%%

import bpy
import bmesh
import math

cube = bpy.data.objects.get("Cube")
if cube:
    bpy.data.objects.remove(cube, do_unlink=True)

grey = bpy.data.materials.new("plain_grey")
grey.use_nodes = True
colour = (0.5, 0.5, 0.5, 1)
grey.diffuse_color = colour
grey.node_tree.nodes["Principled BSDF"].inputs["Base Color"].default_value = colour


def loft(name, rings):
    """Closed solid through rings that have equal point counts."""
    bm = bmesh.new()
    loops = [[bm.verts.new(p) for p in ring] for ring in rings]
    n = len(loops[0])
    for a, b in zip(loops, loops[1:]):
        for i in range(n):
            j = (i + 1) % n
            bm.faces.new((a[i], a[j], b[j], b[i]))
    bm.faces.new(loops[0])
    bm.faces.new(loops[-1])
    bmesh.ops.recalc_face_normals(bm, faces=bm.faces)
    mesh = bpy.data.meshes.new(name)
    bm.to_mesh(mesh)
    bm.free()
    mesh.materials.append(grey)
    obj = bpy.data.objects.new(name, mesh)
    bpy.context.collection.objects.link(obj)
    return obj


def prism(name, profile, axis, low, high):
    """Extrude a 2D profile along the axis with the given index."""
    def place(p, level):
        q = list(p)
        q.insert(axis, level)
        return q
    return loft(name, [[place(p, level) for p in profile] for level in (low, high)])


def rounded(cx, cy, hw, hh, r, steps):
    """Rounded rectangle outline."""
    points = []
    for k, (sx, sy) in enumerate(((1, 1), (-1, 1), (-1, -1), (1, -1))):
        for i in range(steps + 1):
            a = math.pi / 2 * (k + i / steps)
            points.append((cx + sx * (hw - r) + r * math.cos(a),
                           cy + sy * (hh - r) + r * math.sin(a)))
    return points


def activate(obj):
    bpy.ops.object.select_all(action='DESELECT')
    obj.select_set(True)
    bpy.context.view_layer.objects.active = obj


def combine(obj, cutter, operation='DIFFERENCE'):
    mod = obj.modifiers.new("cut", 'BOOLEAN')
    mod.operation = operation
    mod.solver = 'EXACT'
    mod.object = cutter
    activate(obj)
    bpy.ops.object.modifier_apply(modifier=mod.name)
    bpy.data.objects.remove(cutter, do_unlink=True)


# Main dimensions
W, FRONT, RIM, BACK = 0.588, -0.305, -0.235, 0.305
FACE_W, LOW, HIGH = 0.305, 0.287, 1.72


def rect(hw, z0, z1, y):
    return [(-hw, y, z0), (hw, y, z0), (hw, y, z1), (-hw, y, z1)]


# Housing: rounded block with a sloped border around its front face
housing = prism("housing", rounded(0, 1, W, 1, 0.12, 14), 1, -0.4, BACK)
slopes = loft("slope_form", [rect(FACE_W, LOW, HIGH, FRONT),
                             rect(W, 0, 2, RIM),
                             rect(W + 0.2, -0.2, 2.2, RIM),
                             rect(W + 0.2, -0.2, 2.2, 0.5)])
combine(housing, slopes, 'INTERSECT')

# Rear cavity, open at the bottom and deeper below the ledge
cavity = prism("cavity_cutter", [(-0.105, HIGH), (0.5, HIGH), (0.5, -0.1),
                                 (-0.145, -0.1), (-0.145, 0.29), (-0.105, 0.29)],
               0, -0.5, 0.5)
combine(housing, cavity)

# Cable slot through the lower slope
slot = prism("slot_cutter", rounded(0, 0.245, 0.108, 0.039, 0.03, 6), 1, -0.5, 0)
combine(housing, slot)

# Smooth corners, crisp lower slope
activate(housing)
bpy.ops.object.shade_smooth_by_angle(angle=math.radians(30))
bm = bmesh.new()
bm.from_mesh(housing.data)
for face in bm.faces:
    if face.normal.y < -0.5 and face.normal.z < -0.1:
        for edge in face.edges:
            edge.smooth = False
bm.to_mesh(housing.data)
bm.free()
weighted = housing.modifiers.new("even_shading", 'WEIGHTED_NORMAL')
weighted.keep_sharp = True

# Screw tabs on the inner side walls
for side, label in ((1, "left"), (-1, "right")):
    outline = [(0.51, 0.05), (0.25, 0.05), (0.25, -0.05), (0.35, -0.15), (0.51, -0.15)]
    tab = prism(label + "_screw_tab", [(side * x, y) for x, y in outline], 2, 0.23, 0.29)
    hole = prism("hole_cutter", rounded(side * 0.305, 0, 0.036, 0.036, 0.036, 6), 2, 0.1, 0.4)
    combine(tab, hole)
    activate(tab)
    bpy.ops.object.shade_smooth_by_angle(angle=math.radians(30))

%%

From the listing above, return each line with the word "data".

Expected answer >>
cube = bpy.data.objects.get("Cube")
    bpy.data.objects.remove(cube, do_unlink=True)
grey = bpy.data.materials.new("plain_grey")
    mesh = bpy.data.meshes.new(name)
    obj = bpy.data.objects.new(name, mesh)
    bpy.data.objects.remove(cutter, do_unlink=True)
bm.from_mesh(housing.data)
bm.to_mesh(housing.data)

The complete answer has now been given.